This practice- of setting up small, imperceptible cameras in public spaces such as restrooms and changing rooms and uploading these videos to voyeur porn websites- not only highlights the epitome of a profound invasion of privacy but also shines a light on a few, extremely troubling, aspects of South Koreans and their culture. "My Life is Not Your Porn", one of the main activist groups against this terrible crime, has encouraged and inspired many women to come out with their stories and explain why they felt like they needed to remain silent. A young woman who refused to reveal her identity in national television said: "When I first saw the chat room, I was so shocked, my mind went blank and I started crying," She said. "I kept thinking, what would other people think? Will the police officer think that my clothes were too revealing? That I look cheap?
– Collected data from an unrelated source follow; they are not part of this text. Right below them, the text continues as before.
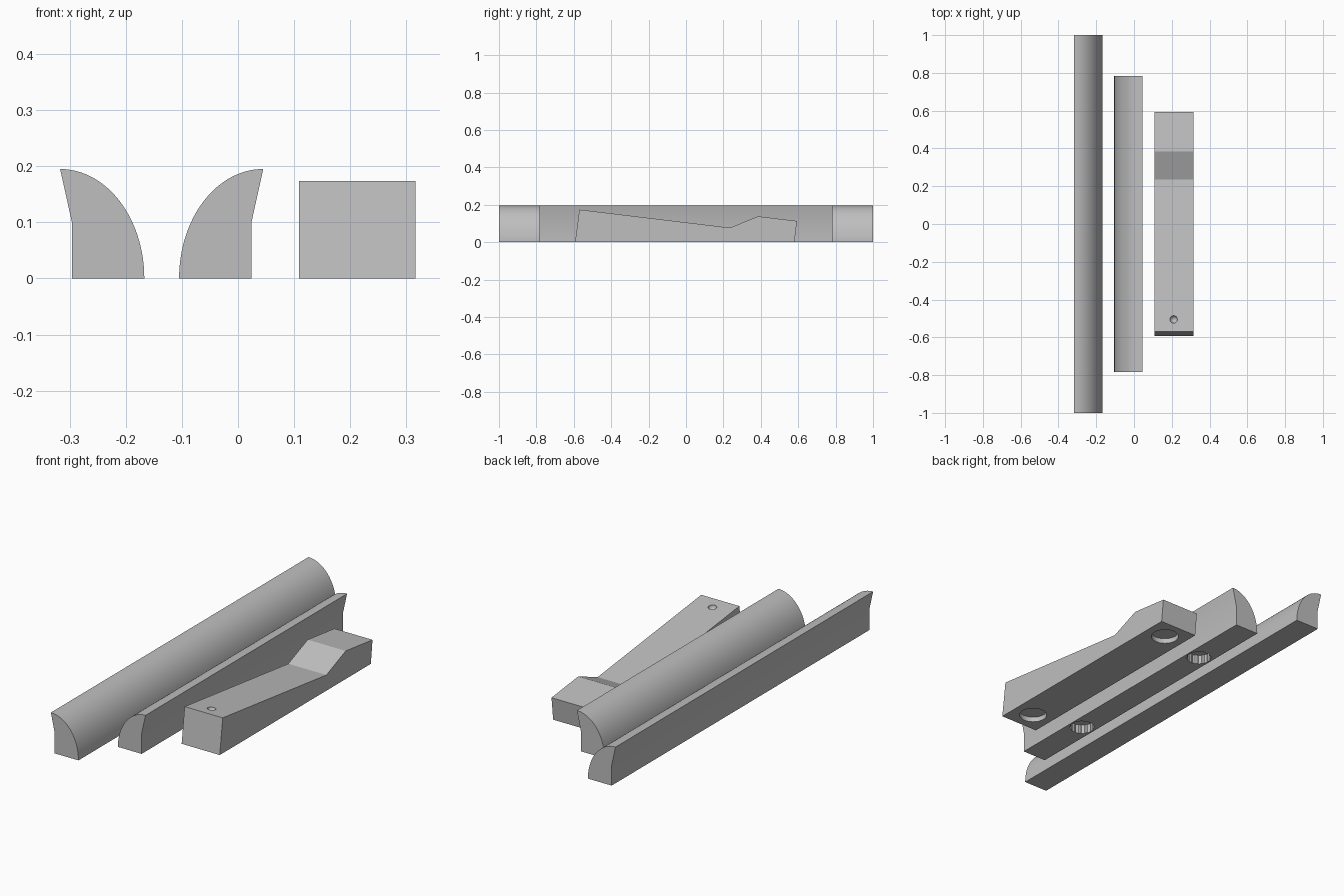
import bpy
import bmesh
from math import sin, cos, pi, radians

cube = bpy.data.objects.get("Cube")
if cube:
    bpy.data.objects.remove(cube, do_unlink=True)

grey = bpy.data.materials.new("plain grey")
grey.use_nodes = True
tone = (0.52, 0.52, 0.52, 1)
grey.diffuse_color = tone
grey.node_tree.nodes["Principled BSDF"].inputs["Base Color"].default_value = tone


def new_object(name, bm):
    bmesh.ops.recalc_face_normals(bm, faces=bm.faces)
    mesh = bpy.data.meshes.new(name)
    bm.to_mesh(mesh)
    bm.free()
    mesh.materials.append(grey)
    obj = bpy.data.objects.new(name, mesh)
    bpy.context.collection.objects.link(obj)
    return obj


def extrude(name, outline, direction):
    """Extrude a closed outline of 3D points along a direction."""
    bm = bmesh.new()
    face = bm.faces.new([bm.verts.new(p) for p in outline])
    moved = bmesh.ops.extrude_face_region(bm, geom=[face], use_keep_orig=True)["geom"]
    verts = [v for v in moved if isinstance(v, bmesh.types.BMVert)]
    bmesh.ops.translate(bm, verts=verts, vec=direction)
    return new_object(name, bm)


def cut(obj, cutter):
    mod = obj.modifiers.new("cut", "BOOLEAN")
    mod.operation = "DIFFERENCE"
    mod.solver = "EXACT"
    mod.object = cutter
    bpy.context.view_layer.objects.active = obj
    bpy.ops.object.modifier_apply(modifier=mod.name)
    bpy.data.objects.remove(cutter, do_unlink=True)


def cut_recess(obj, x, y, radius, depth, rib=0.0, sides=48):
    """Round recess in the underside, with optional small ribs on its wall."""
    ring = []
    for i in range(sides):
        a = 2 * pi * i / sides
        r = radius - rib * (i % 4 == 0)
        ring.append((x + r * cos(a), y + r * sin(a), -0.05))
    cut(obj, extrude("recess_cutter", ring, (0, 0, 0.05 + depth)))


def rail(name, tip_x, side, length):
    """Quarter-ellipse rail whose overhanging tip is at tip_x."""
    steps = 32
    outline = [(0.15 * cos(pi / 2 * i / steps), 0.195 * sin(pi / 2 * i / steps))
               for i in range(steps + 1)]
    outline += [(0.021, 0.1), (0.021, 0)]
    points = [(tip_x + side * u, -length / 2, z) for u, z in outline]
    return extrude(name, points, (0, length, 0))


# Long and short rails, facing opposite ways
long_rail = rail("long_rail", -0.317, 1, 2.0)
short_rail = rail("short_rail", 0.045, -1, 1.565)
for y in (-0.43, 0.43):
    cut_recess(short_rail, -0.04, y, 0.058, 0.045, rib=0.004)

# Wedge block with a valley and a raised rear end
profile = [(-0.593, 0), (-0.57, 0.174), (0.235, 0.077), (0.385, 0.138),
           (0.593, 0.113), (0.58, 0)]
wedge = extrude("wedge_block", [(0.109, y, z) for y, z in profile], (0.207, 0, 0))
for y in (-0.49, 0.48):
    cut_recess(wedge, 0.212, y, 0.064, 0.025)

# Small round dimple in the high end of the wedge
bm = bmesh.new()
bmesh.ops.create_uvsphere(bm, u_segments=24, v_segments=16, radius=0.02)
bmesh.ops.translate(bm, verts=bm.verts, vec=(0.21, -0.505, 0.167))
cut(wedge, new_object("dimple_cutter", bm))

# Smooth the curves, keep the edges sharp
bpy.ops.object.select_all(action="DESELECT")
for obj in (long_rail, short_rail, wedge):
    obj.select_set(True)
bpy.context.view_layer.objects.active = long_rail
bpy.ops.object.shade_smooth_by_angle(angle=radians(25))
In the police station, I felt lonely. I felt all the men were looking at me as if I was a piece of meat or a sexual object. I felt frightened. I didn't tell anyone. I was afraid of being blamed. I was afraid my family, friends and people around me would look at me as these men looked at me." How can a woman who has been filmed against her will while in a vulnerable position and been exposed online be worried about what her family will think of her? A sexist, misogynistic culture is the only one in which such thoughts could cross this woman's mind after suffering such an enormous breach of privacy.
Under current laws and regulations, "spy cam" buyers are not required to disclose any personal information, making it difficult to trace the cameras back to their owners. However, many "lawmakers are hoping to change that, co-sponsoring a bill in August that requires hidden camera buyers to register with a government database, raising alarm among retailers." In order for such a crime to not only be banned but denormalized, South Korea and it people must go through a major ideological change. The amount of cameras the police apprehend is meaningless if victims continue feeling like they are at fault for these illegal recordings.
Out-of-Town (informally called MUNdays) is a publication run by students in Exeter's Model UN club. Currently, the amazing Sophie Fernandez '22 maintains the publication, curates its articles, and edits them. We do accept outside submissions! If you have an article or reflection on foreign policy, email firstname.lastname@example.org!